> [Supplied data]:
————————

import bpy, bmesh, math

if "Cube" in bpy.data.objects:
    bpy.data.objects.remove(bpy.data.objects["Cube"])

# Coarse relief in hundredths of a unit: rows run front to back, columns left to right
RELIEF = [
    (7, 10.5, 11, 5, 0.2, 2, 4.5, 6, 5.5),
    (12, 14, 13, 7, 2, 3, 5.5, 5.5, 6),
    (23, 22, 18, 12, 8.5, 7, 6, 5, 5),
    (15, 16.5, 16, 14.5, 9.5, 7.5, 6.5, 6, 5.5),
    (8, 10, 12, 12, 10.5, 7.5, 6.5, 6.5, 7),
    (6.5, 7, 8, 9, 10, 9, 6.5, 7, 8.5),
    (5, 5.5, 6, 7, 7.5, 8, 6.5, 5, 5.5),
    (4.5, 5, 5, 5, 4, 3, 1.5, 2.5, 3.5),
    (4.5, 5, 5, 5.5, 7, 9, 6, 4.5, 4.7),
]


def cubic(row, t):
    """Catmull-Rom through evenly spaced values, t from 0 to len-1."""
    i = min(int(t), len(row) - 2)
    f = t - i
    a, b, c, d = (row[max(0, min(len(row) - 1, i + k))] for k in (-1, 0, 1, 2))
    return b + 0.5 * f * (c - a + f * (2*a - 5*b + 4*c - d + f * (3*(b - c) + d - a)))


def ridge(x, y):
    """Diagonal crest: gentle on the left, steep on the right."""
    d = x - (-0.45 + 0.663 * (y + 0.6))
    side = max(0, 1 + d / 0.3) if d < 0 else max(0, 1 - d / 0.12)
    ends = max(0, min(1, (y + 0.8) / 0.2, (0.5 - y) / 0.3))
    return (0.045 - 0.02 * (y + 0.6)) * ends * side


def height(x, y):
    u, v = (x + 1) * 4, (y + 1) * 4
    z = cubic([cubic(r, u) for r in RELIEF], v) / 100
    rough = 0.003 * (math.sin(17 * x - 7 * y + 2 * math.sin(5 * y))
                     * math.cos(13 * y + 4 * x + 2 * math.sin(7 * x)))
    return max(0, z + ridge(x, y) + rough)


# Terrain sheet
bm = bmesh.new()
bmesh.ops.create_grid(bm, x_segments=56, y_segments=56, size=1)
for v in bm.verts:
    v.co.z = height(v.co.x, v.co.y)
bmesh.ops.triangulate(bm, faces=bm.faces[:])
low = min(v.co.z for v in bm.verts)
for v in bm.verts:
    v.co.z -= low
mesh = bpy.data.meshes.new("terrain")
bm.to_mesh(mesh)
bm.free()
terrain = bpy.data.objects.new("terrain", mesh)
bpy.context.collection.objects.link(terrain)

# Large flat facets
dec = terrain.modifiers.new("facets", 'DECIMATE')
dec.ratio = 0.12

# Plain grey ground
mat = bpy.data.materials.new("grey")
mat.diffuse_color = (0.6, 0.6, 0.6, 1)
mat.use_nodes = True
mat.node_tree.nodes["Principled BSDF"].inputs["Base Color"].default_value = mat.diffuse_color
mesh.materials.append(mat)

————————

> [Your goal]:
Pull out all lines from the entries above in which the word "math" appears.

> [Answer area]:
import bpy, bmesh, math
    rough = 0.003 * (math.sin(17 * x - 7 * y + 2 * math.sin(5 * y))
                     * math.cos(13 * y + 4 * x + 2 * math.sin(7 * x)))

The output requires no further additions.